*** The data ***
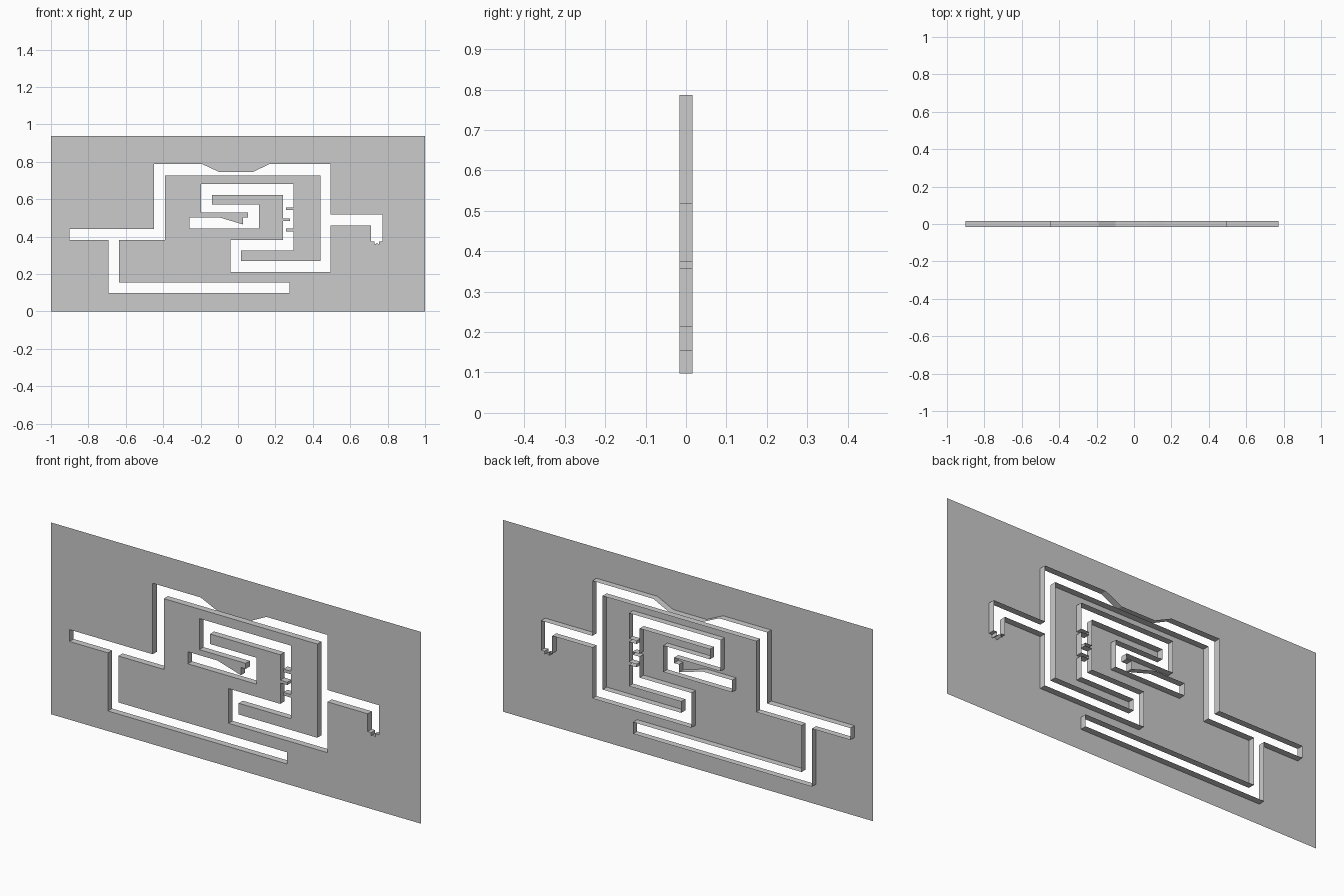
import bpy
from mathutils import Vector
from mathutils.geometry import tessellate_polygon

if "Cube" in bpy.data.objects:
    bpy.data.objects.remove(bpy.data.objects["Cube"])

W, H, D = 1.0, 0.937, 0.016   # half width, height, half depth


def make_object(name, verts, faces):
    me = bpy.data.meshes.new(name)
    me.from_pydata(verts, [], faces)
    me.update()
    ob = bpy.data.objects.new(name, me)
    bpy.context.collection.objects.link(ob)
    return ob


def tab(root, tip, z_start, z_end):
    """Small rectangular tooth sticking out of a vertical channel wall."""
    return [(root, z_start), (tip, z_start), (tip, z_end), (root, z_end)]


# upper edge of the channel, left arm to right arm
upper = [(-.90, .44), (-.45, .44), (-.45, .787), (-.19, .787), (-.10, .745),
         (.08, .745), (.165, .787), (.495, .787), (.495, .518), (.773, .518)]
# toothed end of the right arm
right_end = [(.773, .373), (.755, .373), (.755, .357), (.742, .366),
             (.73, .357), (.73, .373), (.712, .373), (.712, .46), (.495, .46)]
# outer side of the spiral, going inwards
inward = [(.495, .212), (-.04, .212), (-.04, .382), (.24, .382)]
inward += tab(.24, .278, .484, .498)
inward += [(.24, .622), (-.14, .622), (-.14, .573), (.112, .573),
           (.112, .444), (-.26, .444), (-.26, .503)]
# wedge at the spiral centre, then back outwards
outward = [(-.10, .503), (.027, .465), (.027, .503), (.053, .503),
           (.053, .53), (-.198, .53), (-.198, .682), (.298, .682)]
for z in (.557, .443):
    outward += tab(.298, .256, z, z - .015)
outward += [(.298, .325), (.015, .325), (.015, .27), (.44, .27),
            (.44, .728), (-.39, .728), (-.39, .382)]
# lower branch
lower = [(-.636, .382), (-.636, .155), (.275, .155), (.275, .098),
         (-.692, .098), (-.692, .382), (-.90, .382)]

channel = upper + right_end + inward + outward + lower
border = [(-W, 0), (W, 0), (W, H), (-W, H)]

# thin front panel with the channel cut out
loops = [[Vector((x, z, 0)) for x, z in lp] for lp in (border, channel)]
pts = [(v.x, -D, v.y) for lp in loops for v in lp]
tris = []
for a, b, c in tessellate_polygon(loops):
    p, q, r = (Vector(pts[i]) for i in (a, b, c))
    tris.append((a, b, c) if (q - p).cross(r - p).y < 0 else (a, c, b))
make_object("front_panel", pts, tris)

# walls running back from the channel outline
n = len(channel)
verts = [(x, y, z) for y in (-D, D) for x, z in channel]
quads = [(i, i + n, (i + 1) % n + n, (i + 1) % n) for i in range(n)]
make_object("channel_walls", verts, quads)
***
Wherever the string "objects" appears in the entries above, return the line it appears on.

if "Cube" in bpy.data.objects:
    bpy.data.objects.remove(bpy.data.objects["Cube"])
    ob = bpy.data.objects.new(name, me)
    bpy.context.collection.objects.link(ob)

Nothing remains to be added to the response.